Pull every line that includes the word "name" from the data.

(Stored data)
--- START ---
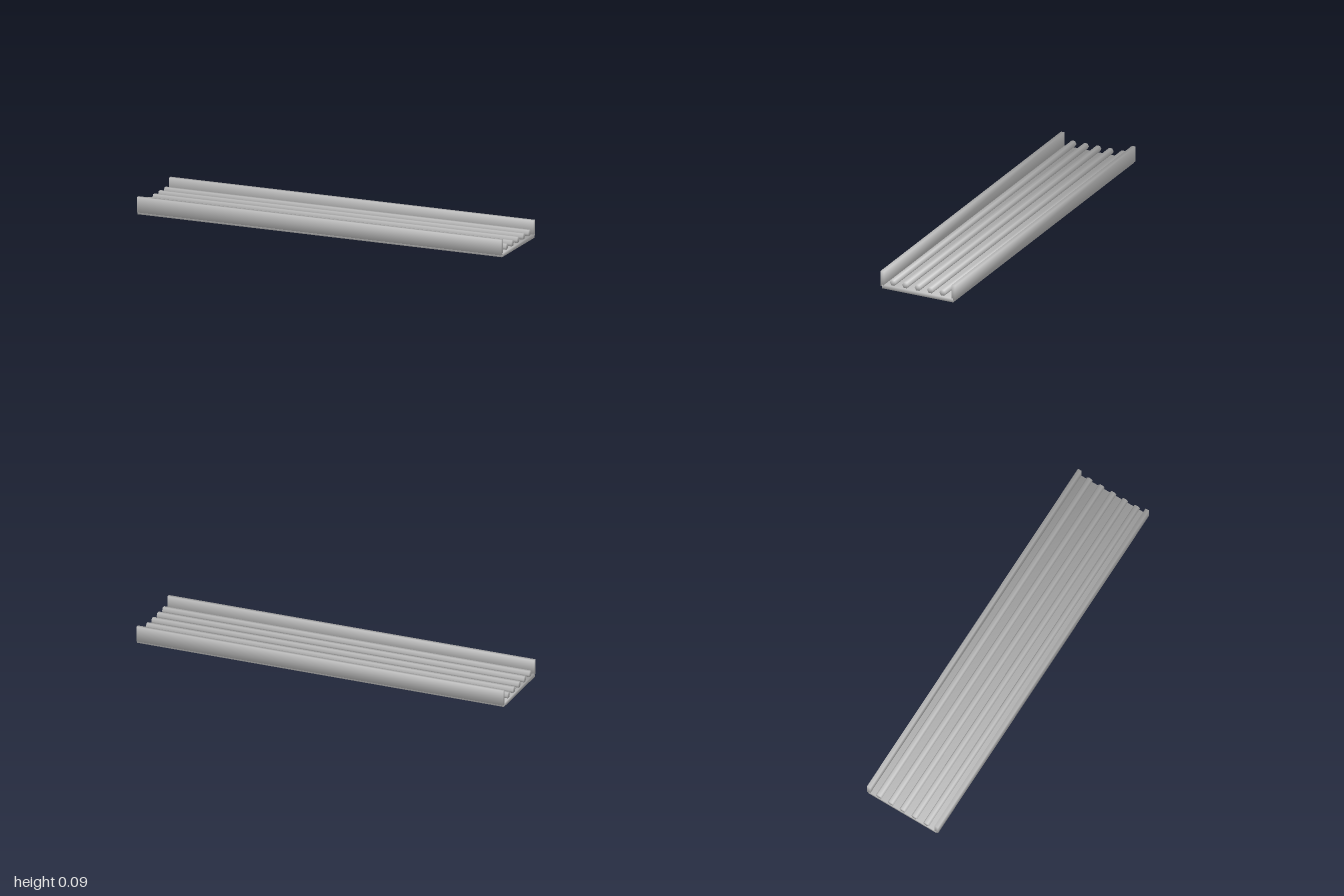
import * as THREE from 'three';

const metal = new THREE.MeshStandardMaterial({ color: 0xc0c0c0 });
metal.name = 'light grey metal';

// Soft shading: each vertex normal is replaced by a rule of its position
function softenNormals(geometry, rule) {
  const p = geometry.attributes.position;
  const v = new THREE.Vector3();
  for (let i = 0; i < p.count; i++) {
    rule(v.fromBufferAttribute(p, i)).normalize();
    geometry.attributes.normal.setXYZ(i, v.x, v.y, v.z);
  }
  return geometry;
}

// Slab whose corner normals blend the three adjoining faces
function slab(name, height, depth, y, z) {
  const geometry = softenNormals(new THREE.BoxGeometry(2, height, depth), (v) =>
    v.set(Math.sign(v.x), Math.sign(v.y), Math.sign(v.z)));
  const mesh = new THREE.Mesh(geometry, metal);
  mesh.name = name;
  mesh.position.set(0, y, z);
  return mesh;
}

// Six-sided rod along x, with normals blended over its ends
function rod(name, radius, y, z) {
  const geometry = new THREE.CylinderGeometry(radius, radius, 2, 6).rotateZ(Math.PI / 2);
  softenNormals(geometry, (v) =>
    v.set(Math.sign(v.x) * 0.61, (v.y / radius) * 0.79, (v.z / radius) * 0.79));
  const mesh = new THREE.Mesh(geometry, metal);
  mesh.name = name;
  mesh.position.set(0, y, z);
  return mesh;
}

export function createModel() {
  const model = new THREE.Group();
  model.name = 'channelTray';

  // Floor plate
  model.add(slab('basePlate', 0.02, 0.4, 0.01, 0));

  // Upright side walls
  model.add(slab('frontWall', 0.08, 0.02, 0.052, 0.2));
  model.add(slab('backWall', 0.08, 0.02, 0.052, -0.2));

  // Five parallel rods above the floor
  for (let i = -2; i <= 2; i++) {
    model.add(rod(`rod${i + 3}`, 0.0173, 0.041, i * 0.07));
  }
  return model;
}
--- END ---
» REPLY
metal.name = 'light grey metal';
function slab(name, height, depth, y, z) {
  mesh.name = name;
function rod(name, radius, y, z) {
  mesh.name = name;
  model.name = 'channelTray';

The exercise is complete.